_Task input:_
--*--

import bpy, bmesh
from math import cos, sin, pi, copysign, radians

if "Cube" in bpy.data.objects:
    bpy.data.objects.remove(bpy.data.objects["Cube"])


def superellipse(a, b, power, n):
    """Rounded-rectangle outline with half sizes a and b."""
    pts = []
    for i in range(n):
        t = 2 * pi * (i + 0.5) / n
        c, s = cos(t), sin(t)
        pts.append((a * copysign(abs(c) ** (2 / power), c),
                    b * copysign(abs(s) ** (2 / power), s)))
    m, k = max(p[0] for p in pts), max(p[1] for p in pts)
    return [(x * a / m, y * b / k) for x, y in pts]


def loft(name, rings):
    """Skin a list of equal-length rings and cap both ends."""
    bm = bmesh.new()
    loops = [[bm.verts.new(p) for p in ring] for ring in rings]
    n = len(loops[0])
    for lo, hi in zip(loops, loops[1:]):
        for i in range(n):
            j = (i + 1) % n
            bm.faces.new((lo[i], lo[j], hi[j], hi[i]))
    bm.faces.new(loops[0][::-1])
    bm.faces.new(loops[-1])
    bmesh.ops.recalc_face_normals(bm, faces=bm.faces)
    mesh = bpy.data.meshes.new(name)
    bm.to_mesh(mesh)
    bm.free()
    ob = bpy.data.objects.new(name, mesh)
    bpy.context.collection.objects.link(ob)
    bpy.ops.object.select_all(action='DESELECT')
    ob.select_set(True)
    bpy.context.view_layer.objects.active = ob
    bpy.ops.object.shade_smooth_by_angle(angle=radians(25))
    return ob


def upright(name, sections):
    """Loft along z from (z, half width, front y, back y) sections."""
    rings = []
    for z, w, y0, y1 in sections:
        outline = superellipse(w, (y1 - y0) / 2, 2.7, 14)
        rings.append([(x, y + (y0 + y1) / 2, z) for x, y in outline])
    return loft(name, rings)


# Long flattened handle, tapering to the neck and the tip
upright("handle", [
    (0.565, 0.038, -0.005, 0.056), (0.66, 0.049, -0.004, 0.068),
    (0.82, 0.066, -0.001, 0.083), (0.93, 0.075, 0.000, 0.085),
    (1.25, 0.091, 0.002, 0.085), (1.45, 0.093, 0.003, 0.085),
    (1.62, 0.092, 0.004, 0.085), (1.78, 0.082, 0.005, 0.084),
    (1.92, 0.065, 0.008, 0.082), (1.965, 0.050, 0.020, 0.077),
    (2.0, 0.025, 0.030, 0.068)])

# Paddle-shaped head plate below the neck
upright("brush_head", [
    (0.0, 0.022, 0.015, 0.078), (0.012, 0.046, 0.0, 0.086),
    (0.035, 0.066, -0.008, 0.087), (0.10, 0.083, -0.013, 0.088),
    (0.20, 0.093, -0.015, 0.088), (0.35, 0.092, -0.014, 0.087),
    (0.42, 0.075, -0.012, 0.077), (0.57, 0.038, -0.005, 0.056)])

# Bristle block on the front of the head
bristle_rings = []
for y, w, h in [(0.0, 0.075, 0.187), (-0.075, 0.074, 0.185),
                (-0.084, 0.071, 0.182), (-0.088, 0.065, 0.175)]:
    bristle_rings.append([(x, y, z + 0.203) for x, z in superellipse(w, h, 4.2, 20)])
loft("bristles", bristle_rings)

--*--

Give back each record above exactly as written.

_Answer section:_
import bpy, bmesh
from math import cos, sin, pi, copysign, radians

if "Cube" in bpy.data.objects:
    bpy.data.objects.remove(bpy.data.objects["Cube"])


def superellipse(a, b, power, n):
    """Rounded-rectangle outline with half sizes a and b."""
    pts = []
    for i in range(n):
        t = 2 * pi * (i + 0.5) / n
        c, s = cos(t), sin(t)
        pts.append((a * copysign(abs(c) ** (2 / power), c),
                    b * copysign(abs(s) ** (2 / power), s)))
    m, k = max(p[0] for p in pts), max(p[1] for p in pts)
    return [(x * a / m, y * b / k) for x, y in pts]


def loft(name, rings):
    """Skin a list of equal-length rings and cap both ends."""
    bm = bmesh.new()
    loops = [[bm.verts.new(p) for p in ring] for ring in rings]
    n = len(loops[0])
    for lo, hi in zip(loops, loops[1:]):
        for i in range(n):
            j = (i + 1) % n
            bm.faces.new((lo[i], lo[j], hi[j], hi[i]))
    bm.faces.new(loops[0][::-1])
    bm.faces.new(loops[-1])
    bmesh.ops.recalc_face_normals(bm, faces=bm.faces)
    mesh = bpy.data.meshes.new(name)
    bm.to_mesh(mesh)
    bm.free()
    ob = bpy.data.objects.new(name, mesh)
    bpy.context.collection.objects.link(ob)
    bpy.ops.object.select_all(action='DESELECT')
    ob.select_set(True)
    bpy.context.view_layer.objects.active = ob
    bpy.ops.object.shade_smooth_by_angle(angle=radians(25))
    return ob


def upright(name, sections):
    """Loft along z from (z, half width, front y, back y) sections."""
    rings = []
    for z, w, y0, y1 in sections:
        outline = superellipse(w, (y1 - y0) / 2, 2.7, 14)
        rings.append([(x, y + (y0 + y1) / 2, z) for x, y in outline])
    return loft(name, rings)


# Long flattened handle, tapering to the neck and the tip
upright("handle", [
    (0.565, 0.038, -0.005, 0.056), (0.66, 0.049, -0.004, 0.068),
    (0.82, 0.066, -0.001, 0.083), (0.93, 0.075, 0.000, 0.085),
    (1.25, 0.091, 0.002, 0.085), (1.45, 0.093, 0.003, 0.085),
    (1.62, 0.092, 0.004, 0.085), (1.78, 0.082, 0.005, 0.084),
    (1.92, 0.065, 0.008, 0.082), (1.965, 0.050, 0.020, 0.077),
    (2.0, 0.025, 0.030, 0.068)])

# Paddle-shaped head plate below the neck
upright("brush_head", [
    (0.0, 0.022, 0.015, 0.078), (0.012, 0.046, 0.0, 0.086),
    (0.035, 0.066, -0.008, 0.087), (0.10, 0.083, -0.013, 0.088),
    (0.20, 0.093, -0.015, 0.088), (0.35, 0.092, -0.014, 0.087),
    (0.42, 0.075, -0.012, 0.077), (0.57, 0.038, -0.005, 0.056)])

# Bristle block on the front of the head
bristle_rings = []
for y, w, h in [(0.0, 0.075, 0.187), (-0.075, 0.074, 0.185),
                (-0.084, 0.071, 0.182), (-0.088, 0.065, 0.175)]:
    bristle_rings.append([(x, y, z + 0.203) for x, z in superellipse(w, h, 4.2, 20)])
loft("bristles", bristle_rings)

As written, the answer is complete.